At just 19 years of age, Conrad Tao is already a piano master. With a fluidity over the keyboard that is breathtaking, (see the video clip above), the native of Urbana, Illinois has been wowing audiences the world over with his incredible skill.
A child prodigy who started playing the piano at 18 months of age, Tao will be in Ottawa for two concerts on November 28 and 29 at the National Arts Centre. To help welcome this immense talent to the nation’s capital, Apartment613 is giving away a pair of tickets for each performance. To enter, send an email to email@example.com with the subject line “Mozart and Shostakovich Contest” by 4 pm Monday, November 25. The two winners will be picked on Monday evening.

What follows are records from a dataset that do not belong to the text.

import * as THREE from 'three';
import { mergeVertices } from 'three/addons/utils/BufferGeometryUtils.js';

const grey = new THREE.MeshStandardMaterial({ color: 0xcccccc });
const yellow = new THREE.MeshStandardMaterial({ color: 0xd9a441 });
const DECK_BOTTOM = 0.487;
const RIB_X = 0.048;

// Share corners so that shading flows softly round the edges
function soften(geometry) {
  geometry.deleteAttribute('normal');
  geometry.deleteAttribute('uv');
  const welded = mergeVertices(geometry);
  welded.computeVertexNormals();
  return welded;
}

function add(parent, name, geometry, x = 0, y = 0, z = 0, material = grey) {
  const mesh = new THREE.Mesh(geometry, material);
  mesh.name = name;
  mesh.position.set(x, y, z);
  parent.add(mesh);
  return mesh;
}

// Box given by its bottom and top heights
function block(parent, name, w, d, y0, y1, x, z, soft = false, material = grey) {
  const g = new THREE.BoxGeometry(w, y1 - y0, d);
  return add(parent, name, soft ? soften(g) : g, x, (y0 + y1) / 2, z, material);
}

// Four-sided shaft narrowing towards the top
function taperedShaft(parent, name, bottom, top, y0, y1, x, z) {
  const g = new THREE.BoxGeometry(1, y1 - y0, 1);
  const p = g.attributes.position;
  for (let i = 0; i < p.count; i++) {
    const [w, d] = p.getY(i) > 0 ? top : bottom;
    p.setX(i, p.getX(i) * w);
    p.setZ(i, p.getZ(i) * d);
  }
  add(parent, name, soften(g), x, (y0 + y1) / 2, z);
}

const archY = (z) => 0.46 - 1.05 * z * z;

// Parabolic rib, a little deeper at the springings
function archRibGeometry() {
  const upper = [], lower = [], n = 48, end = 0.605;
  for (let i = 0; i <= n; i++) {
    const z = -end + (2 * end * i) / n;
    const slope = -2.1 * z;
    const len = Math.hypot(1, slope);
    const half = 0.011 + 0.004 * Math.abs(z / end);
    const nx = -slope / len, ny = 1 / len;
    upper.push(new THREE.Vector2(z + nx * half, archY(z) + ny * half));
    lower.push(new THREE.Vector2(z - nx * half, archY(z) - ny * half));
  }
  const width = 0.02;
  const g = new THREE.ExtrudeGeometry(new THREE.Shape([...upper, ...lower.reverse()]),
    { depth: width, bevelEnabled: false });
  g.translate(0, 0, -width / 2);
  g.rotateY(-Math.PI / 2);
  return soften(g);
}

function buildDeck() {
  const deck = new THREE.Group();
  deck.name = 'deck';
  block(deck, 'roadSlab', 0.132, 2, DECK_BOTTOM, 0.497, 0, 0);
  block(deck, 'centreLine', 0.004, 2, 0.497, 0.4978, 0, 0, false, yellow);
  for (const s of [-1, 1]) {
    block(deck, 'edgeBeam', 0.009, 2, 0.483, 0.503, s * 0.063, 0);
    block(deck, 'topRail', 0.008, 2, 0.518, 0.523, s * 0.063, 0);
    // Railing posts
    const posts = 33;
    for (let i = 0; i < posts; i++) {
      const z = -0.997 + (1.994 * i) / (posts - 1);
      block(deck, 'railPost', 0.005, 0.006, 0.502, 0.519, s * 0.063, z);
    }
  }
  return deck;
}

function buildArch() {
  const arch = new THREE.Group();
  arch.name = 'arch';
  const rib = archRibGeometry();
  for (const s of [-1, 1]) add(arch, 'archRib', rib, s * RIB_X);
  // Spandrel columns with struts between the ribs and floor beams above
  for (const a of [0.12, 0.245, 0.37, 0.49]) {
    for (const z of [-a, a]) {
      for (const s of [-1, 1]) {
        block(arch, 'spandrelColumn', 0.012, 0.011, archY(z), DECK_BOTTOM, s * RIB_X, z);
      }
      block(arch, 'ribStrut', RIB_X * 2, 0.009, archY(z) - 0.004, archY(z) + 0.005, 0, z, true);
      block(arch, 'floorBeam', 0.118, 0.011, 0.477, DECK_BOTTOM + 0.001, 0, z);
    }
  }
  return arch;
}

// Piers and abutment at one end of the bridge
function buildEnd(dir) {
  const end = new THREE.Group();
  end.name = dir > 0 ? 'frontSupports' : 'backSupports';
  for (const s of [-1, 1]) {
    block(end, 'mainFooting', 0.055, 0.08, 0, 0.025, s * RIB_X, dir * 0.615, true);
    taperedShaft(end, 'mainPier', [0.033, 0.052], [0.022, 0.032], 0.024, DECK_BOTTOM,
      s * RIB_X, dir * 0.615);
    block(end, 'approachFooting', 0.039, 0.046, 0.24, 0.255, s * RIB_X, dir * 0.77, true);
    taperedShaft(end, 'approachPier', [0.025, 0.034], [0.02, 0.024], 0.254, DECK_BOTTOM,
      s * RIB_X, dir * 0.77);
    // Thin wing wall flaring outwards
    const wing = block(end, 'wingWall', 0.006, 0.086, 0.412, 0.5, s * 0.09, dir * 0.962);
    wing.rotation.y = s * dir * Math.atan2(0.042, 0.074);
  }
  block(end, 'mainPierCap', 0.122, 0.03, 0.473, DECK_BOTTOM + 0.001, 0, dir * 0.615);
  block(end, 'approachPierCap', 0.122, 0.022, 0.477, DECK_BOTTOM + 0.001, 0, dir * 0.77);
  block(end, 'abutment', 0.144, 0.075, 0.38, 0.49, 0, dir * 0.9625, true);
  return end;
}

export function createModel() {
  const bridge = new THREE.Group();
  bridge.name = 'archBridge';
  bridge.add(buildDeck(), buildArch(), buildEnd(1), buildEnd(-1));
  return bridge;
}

Tao, who also composes and plays the violin, will be performing Mozart’s piano concerto No. 19 in F major. The piece, which was composed in 1784, is also sometimes referred to as the “second coronation concerto” due to being performed at the coronation of Leopold II in Frankfurt in 1790.
Tao has already won numerous awards in his young career, including being named a Gilmore Young Artist, an honor that is awarded every two years to the most promising pianists in the United States that are 22 or younger.
The Dallas Symphony Orchestra, meanwhile, premiered earlier this week Tao’s composition The World Is Very Different Now, which marks the 50th anniversary of the assassination of President John F. Kennedy in Dallas. Pretty impressive work for a young man who is currently attending a joint degree program at Columbia University and Juilliard, the internationally famous school for the performing arts.
In addition to Tao’s magical musical chops, Pinchas Zukerman will be leading the NAC Orchestra in a performance of Dmitri Shostakovich’s Symphony No. 10. Debuting in 1953 after the death of Stalin, this piece by one of the Soviet Union’s most famous composers was an opportunity for this musical maestro to let his artistic genius explode, after having much of his work controlled by the Communist state under Stalin.
Feza Zweifel, the principal timpani for the NAC Orchestra, performed under Shostakovich’s son Maxim when he was a student (see video interview above). He recalls hearing Maxim recite stories about his father, and coming to appreciate how the Tenth Symphony offered Shostakovich a way to explore musical passions that were kept in check by the harsh Stalinist era that gripped the U.S.S.R. for decades.
Zweifel explains how the harsh, savage-like second movement is meant to be a musical portrait of the cruel dictator Stalin. The power of this symphony makes it one of Shostakovich’s most popular compositions.